▶ **Data to process**:
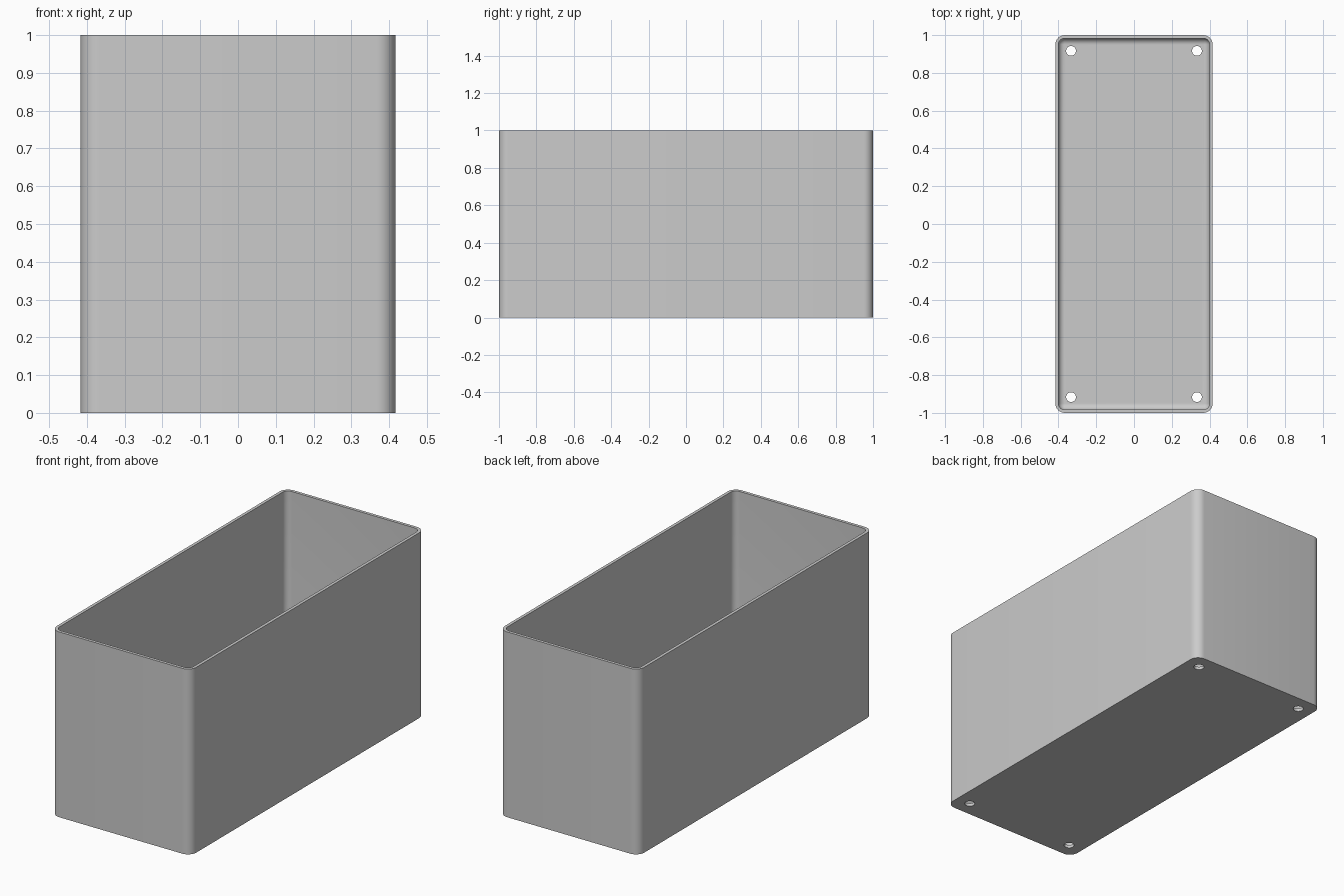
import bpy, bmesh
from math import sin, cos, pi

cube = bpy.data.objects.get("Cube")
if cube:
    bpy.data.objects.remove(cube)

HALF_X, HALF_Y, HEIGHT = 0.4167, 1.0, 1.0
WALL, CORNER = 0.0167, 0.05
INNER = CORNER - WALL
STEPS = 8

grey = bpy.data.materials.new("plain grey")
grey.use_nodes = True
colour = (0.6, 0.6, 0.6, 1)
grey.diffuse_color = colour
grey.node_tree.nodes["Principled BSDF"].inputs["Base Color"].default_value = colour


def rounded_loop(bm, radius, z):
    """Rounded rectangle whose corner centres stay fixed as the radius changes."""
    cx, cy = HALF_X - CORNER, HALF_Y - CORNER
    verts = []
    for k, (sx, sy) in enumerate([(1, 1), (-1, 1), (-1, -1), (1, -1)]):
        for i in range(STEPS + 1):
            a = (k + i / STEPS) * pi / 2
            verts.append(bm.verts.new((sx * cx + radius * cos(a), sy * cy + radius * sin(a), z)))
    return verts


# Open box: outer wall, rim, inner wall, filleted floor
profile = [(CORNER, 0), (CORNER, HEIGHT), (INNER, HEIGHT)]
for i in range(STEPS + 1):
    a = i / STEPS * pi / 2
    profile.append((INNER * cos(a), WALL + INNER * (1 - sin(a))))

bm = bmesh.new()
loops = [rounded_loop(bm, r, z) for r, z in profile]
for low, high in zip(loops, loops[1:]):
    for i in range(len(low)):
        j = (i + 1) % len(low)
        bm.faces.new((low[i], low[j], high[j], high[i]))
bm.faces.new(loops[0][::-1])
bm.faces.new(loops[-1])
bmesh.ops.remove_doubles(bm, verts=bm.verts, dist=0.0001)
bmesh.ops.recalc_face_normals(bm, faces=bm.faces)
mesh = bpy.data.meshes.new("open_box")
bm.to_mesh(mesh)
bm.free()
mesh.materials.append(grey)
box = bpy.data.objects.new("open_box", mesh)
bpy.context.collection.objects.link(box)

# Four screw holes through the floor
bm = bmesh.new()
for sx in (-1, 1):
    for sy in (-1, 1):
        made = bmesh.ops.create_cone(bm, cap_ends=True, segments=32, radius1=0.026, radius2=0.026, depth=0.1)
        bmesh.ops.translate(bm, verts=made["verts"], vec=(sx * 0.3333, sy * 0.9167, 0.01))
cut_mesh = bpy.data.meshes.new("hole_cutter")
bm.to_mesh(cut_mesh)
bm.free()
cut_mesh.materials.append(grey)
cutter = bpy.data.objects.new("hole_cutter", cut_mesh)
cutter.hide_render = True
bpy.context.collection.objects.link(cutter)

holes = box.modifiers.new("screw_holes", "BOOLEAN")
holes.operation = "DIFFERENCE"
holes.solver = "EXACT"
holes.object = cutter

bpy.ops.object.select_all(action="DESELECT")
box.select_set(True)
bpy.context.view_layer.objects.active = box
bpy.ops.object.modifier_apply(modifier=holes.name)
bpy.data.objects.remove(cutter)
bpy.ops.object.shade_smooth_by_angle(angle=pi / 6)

▶ **Task requirements**: Reproduce exactly the line that contains "bpy.ops.object.modifier_apply(modifier=holes.name)" together with each line after it to the end of the entries; include no other lines.

▶ **Response**:
bpy.ops.object.modifier_apply(modifier=holes.name)
bpy.data.objects.remove(cutter)
bpy.ops.object.shade_smooth_by_angle(angle=pi / 6)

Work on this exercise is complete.